One of my first first clear memories is of my dad taking me into downtown Boston on a weekend (just me! no little brother! something special was going to happen!) to meet his best friend and his niece, who was just about my age. We met up at a fancy movie theater (it is now a Whole Foods, of course), and then they told us that for the next two hours, we were going on an adventure.
That adventure, of course, was Star Wars. And no, I won’t call it A New Hope. I’ll just call it Star Wars. And I loved it. Maybe not as much as my dad and his friend, but I loved it a lot. And a few weeks later, my dad (who was in advertising, and happened to have one of the very first VCRs) brought home a shaky, pirated, very illegal, hand-held video recording of Star Wars that he got from some guy who knew a guy.
And we watched that thing until the tape was pretty much see-through.
I had Star Wars birthday parties and cakes. We wore Tshirts with iron-on Star Wars decals from Spencers. We traded Star Wars cards. We had all of the original figures and cool Kenner toys. I was all about Star Wars and the original trilogy.
I’ve seen those movies in pretty much every single iteration that George Lucas has come up with. When they re-released them in the theaters in the late 90s, my dad and I went to all three. We went to special screenings at fancy theaters where orchestras played John Williams’ score. We couldn’t get enough.
Until the prequels came around. Those I’ve had enough of, thanks. I saw each of them once, and that’s it. My kids have seen them over and over again, but I just can’t. There’s just something so inherently wrong about them that I just can’t bring myself to care about the mythology from that time period in the canon. Clone Wars and Star Wars Rebels are fine (just last week I made my 6 year old a stuffed Rotta the Hutt doll!). Just no prequels.
And that’s why I bonded with Elena, the main character of Kindred Spirits.
No, I never waited in line to see Star Wars.
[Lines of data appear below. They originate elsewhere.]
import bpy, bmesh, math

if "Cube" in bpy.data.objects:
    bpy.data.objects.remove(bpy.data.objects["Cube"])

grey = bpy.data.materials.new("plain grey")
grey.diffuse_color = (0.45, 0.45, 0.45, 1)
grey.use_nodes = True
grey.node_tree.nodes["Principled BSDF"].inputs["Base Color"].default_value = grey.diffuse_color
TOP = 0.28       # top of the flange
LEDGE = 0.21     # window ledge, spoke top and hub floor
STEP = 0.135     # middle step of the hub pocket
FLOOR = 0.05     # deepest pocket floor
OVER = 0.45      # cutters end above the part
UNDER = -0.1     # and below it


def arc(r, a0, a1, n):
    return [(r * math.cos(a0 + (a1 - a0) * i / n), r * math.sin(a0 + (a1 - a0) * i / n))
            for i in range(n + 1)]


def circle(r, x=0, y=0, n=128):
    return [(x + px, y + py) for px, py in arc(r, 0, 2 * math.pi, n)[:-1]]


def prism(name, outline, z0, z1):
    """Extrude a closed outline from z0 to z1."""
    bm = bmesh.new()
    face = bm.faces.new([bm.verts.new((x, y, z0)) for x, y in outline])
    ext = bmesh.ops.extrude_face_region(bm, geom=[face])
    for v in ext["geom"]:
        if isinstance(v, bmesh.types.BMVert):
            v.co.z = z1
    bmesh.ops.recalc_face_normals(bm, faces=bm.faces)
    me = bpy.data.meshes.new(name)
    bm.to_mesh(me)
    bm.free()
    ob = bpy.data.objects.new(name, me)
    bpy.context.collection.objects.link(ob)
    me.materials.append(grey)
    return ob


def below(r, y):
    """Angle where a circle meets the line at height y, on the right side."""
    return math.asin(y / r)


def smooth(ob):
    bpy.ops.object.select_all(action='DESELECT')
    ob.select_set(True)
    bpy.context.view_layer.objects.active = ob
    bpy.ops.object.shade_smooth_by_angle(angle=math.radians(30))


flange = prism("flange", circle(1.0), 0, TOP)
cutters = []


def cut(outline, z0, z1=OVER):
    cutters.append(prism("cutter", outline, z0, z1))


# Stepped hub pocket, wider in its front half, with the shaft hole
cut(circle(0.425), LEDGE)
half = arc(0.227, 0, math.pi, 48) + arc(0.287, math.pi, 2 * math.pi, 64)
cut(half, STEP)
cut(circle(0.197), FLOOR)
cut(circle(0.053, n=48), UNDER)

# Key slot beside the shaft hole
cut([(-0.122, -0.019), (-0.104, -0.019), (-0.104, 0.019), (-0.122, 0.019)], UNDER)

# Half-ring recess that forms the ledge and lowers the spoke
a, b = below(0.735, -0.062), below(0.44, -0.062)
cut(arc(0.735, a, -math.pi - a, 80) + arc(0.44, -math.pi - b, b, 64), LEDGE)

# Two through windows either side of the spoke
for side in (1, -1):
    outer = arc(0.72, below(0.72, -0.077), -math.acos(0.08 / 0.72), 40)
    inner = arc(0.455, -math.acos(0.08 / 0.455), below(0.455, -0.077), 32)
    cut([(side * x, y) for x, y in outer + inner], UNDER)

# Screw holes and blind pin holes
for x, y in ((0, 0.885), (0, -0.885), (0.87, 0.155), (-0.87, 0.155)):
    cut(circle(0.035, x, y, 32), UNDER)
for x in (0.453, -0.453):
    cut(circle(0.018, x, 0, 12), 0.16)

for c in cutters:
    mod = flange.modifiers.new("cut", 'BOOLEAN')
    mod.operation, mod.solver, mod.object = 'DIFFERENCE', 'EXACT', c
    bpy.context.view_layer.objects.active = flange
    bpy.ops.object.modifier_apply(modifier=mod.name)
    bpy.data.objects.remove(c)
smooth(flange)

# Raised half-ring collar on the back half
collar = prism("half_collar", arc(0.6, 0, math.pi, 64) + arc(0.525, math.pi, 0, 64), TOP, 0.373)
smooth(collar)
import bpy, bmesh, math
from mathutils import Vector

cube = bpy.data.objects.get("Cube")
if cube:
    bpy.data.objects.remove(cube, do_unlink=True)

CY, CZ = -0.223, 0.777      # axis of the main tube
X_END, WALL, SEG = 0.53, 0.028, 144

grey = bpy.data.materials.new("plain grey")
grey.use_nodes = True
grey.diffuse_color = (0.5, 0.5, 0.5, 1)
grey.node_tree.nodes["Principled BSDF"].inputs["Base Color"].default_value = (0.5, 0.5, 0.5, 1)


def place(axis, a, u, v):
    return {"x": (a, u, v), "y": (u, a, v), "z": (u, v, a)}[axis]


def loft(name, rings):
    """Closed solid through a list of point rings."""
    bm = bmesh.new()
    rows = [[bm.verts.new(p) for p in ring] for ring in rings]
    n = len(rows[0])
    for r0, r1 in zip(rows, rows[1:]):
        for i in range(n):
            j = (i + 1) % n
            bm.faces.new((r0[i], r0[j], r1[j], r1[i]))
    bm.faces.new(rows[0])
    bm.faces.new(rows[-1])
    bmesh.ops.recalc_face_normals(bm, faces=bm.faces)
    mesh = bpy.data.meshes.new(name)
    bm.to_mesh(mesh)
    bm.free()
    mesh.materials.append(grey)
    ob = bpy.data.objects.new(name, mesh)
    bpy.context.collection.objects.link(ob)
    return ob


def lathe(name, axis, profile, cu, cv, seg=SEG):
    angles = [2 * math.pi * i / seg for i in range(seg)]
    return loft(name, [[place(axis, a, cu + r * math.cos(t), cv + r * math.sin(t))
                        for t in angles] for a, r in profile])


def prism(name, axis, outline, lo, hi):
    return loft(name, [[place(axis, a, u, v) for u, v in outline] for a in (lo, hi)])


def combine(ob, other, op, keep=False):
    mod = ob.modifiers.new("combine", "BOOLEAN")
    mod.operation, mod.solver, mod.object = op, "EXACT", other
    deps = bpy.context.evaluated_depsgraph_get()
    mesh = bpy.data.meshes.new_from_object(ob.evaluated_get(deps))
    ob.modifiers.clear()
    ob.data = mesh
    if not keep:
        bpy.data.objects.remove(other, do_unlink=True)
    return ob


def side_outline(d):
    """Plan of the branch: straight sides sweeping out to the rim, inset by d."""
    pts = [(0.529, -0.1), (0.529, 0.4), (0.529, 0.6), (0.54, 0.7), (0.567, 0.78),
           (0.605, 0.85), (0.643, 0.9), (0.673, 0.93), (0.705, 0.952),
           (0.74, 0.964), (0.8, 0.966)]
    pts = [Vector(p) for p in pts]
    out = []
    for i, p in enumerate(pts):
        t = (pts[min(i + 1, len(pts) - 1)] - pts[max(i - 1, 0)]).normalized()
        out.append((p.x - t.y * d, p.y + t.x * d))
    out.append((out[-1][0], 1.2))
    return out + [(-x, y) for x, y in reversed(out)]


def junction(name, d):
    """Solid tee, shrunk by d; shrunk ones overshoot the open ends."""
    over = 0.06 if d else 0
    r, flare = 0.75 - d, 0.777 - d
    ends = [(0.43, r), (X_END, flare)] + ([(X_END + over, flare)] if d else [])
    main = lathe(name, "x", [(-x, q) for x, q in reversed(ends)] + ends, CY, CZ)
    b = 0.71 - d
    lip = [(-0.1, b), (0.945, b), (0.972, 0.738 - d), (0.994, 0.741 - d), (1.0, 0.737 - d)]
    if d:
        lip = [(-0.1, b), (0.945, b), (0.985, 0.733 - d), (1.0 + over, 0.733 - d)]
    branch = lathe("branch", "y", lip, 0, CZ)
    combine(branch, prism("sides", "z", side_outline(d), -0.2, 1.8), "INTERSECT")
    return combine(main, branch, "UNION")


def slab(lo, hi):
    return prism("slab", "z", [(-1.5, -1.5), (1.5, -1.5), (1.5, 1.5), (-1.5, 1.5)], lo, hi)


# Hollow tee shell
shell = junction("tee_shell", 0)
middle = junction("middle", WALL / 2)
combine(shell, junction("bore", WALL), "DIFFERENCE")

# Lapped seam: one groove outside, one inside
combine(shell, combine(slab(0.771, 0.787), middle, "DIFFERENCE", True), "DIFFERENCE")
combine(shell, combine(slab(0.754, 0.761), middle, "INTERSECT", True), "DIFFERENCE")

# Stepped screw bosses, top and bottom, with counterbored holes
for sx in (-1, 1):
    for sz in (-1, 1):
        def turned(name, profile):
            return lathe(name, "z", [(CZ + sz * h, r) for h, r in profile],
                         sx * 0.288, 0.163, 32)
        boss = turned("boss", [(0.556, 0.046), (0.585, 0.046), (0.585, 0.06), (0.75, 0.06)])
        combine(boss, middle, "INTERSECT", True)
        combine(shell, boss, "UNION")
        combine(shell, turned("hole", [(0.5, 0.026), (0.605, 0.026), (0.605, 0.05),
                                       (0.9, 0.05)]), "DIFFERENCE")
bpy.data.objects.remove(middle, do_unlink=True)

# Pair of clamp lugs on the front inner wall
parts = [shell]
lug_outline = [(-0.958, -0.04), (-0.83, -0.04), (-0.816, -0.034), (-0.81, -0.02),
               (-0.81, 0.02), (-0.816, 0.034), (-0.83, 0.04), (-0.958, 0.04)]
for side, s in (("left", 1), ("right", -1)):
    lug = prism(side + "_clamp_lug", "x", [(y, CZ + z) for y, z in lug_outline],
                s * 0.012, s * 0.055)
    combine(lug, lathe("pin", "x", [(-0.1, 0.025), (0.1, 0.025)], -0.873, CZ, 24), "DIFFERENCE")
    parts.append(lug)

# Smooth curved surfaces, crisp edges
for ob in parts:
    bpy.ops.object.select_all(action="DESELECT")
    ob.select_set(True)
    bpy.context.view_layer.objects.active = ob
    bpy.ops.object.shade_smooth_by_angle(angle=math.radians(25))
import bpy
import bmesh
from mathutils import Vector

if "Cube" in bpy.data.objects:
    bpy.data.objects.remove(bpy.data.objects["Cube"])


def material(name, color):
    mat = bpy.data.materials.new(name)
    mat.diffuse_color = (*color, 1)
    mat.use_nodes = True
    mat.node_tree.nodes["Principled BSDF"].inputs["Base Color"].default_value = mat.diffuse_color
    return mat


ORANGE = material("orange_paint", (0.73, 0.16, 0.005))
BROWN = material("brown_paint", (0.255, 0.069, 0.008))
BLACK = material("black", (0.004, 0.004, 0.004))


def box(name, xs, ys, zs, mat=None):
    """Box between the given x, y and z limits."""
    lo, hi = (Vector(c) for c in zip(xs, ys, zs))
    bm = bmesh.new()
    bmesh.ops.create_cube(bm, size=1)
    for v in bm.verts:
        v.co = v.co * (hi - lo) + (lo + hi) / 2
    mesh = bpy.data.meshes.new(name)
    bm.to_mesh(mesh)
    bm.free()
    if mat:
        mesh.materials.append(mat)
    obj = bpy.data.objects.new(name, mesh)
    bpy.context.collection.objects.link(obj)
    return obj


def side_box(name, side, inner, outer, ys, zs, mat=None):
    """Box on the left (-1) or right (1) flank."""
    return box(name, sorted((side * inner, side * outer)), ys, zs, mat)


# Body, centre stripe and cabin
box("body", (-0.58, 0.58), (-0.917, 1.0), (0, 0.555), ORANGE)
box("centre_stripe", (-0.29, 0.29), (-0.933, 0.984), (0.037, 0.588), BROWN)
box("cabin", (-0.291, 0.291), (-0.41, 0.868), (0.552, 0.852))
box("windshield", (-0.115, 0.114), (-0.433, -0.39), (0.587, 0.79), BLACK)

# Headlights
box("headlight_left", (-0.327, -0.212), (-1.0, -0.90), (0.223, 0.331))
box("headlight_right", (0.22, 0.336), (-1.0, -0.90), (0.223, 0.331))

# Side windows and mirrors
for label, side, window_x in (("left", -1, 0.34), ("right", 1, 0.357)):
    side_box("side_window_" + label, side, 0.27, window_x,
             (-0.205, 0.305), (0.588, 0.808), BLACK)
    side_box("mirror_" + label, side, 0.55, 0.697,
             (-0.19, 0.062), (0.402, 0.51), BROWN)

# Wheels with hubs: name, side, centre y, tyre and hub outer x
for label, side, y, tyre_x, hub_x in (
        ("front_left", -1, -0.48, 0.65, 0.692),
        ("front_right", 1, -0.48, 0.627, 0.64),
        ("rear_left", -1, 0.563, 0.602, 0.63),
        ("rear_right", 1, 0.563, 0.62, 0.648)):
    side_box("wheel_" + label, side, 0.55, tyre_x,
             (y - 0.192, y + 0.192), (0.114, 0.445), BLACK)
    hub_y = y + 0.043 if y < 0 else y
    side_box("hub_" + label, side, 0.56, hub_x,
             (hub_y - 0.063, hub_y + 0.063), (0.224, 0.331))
No, I’ve never worn any sort of Star Wars cosplay. But still. I felt a kinship with Elena. OK, so her favorite is Princess Leia, and mine is Han Solo, but I can get past that.
I loved this little story about a girl with Star Wars in her heart. My only complaint is that it just wasn’t longer. I could have had a whole book about Elena and Gabe and Troy. And Elena’s mother. And the grumpy movie theater dude. I wanted more. What happens when they go back to the movies later that night? What happens in school on Monday? What about Elena’s dad in Florida?
But 60-something pages is all we got, and I’ll try and get past that, too.
Special thanks to the wonderful faintingviolet for sending me a copy of this. You are the best!